- Required work
Extract every line below that contains the word "mirrored".

[Start of Attachment]

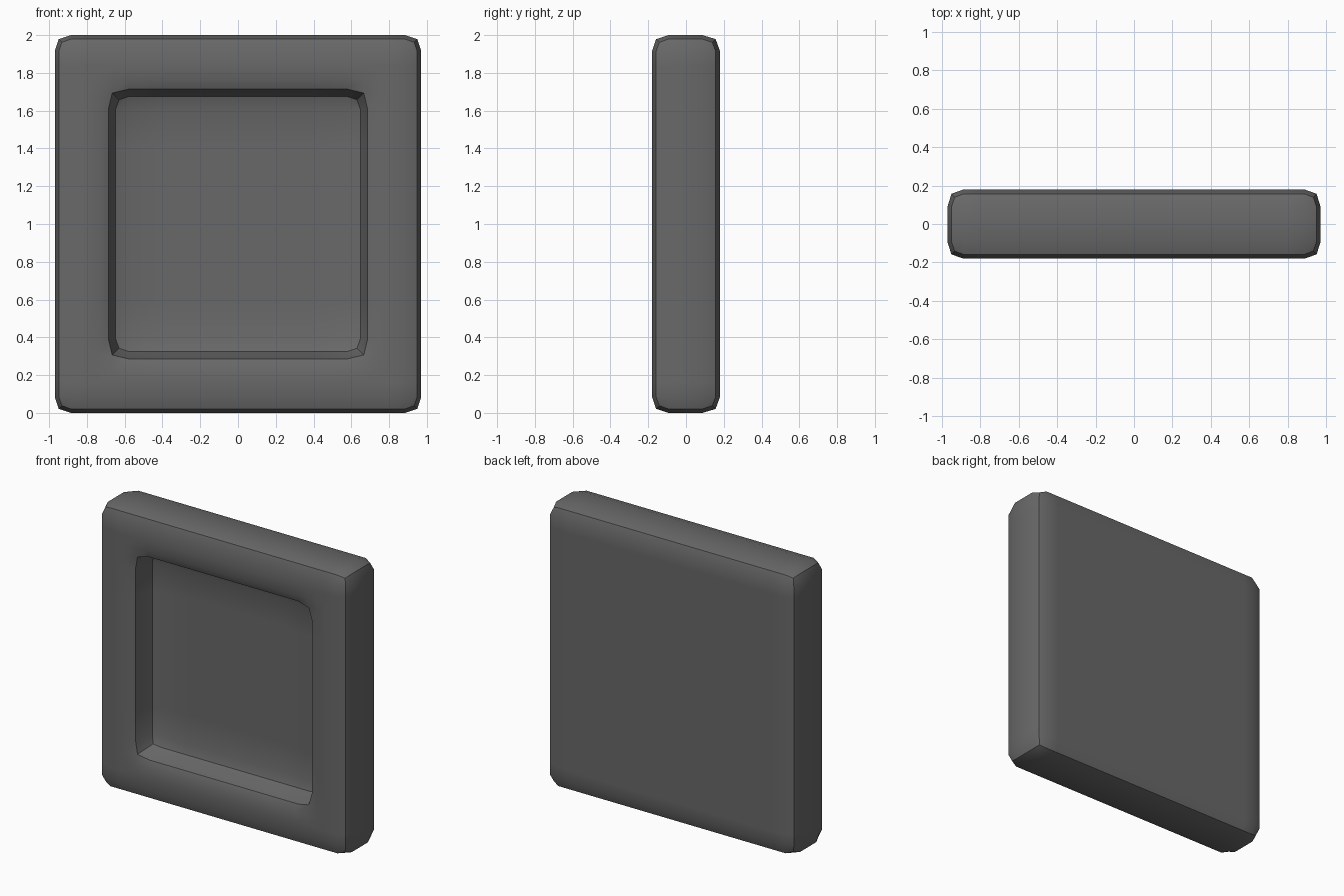
import bpy
import bmesh
import math

cube = bpy.data.objects.get("Cube")
if cube:
    bpy.data.objects.remove(cube, do_unlink=True)

# One dark grey material
grey = bpy.data.materials.new("dark_grey")
grey.use_nodes = True
colour = (0.14, 0.14, 0.14, 1.0)
grey.diffuse_color = colour
grey.node_tree.nodes["Principled BSDF"].inputs["Base Color"].default_value = colour


def mirrored(values):
    return [-v for v in values] + values[::-1]


# Cage lines: outer side, frame middle, recess wall, floor support
xs = mirrored([0.97, 0.80, 0.67, 0.49])
zs = [1 + v for v in mirrored([1.0, 0.83, 0.697, 0.52])]
ys = [-0.18, -0.005, 0.18]
size = (len(xs) - 1, len(ys) - 1, len(zs) - 1)


def solid(cell):
    """The front layer is a ring two cells wide, the back layer is full."""
    if any(c < 0 or c >= n for c, n in zip(cell, size)):
        return False
    i, j, k = cell
    return j == 1 or not (2 <= i < size[0] - 2 and 2 <= k < size[2] - 2)


bm = bmesh.new()
verts = {}


def vert(key):
    if key not in verts:
        verts[key] = bm.verts.new((xs[key[0]], ys[key[1]], zs[key[2]]))
    return verts[key]


# Skin every cell side that borders empty space
for i in range(size[0]):
    for j in range(size[1]):
        for k in range(size[2]):
            cell = (i, j, k)
            if not solid(cell):
                continue
            for axis in range(3):
                for side in (0, 1):
                    neighbour = list(cell)
                    neighbour[axis] += 2 * side - 1
                    if solid(tuple(neighbour)):
                        continue
                    corners = []
                    for a, b in ((0, 0), (1, 0), (1, 1), (0, 1)):
                        key = list(cell)
                        key[axis] += side
                        key[(axis + 1) % 3] += a
                        key[(axis + 2) % 3] += b
                        corners.append(vert(tuple(key)))
                    bm.faces.new(corners)

bmesh.ops.recalc_face_normals(bm, faces=bm.faces)
mesh = bpy.data.meshes.new("recessed_panel")
bm.to_mesh(mesh)
bm.free()
mesh.materials.append(grey)
panel = bpy.data.objects.new("recessed_panel", mesh)
bpy.context.collection.objects.link(panel)

# Soften the cage once, then keep the rims sharp
for obj in bpy.context.selected_objects:
    obj.select_set(False)
bpy.context.view_layer.objects.active = panel
panel.select_set(True)
soften = panel.modifiers.new("soften", 'SUBSURF')
soften.levels = soften.render_levels = 1
soften.use_limit_surface = False
bpy.ops.object.modifier_apply(modifier=soften.name)
bpy.ops.object.shade_smooth_by_angle(angle=math.radians(30))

[End of Attachment]

- Exercise output
def mirrored(values):
xs = mirrored([0.97, 0.80, 0.67, 0.49])
zs = [1 + v for v in mirrored([1.0, 0.83, 0.697, 0.52])]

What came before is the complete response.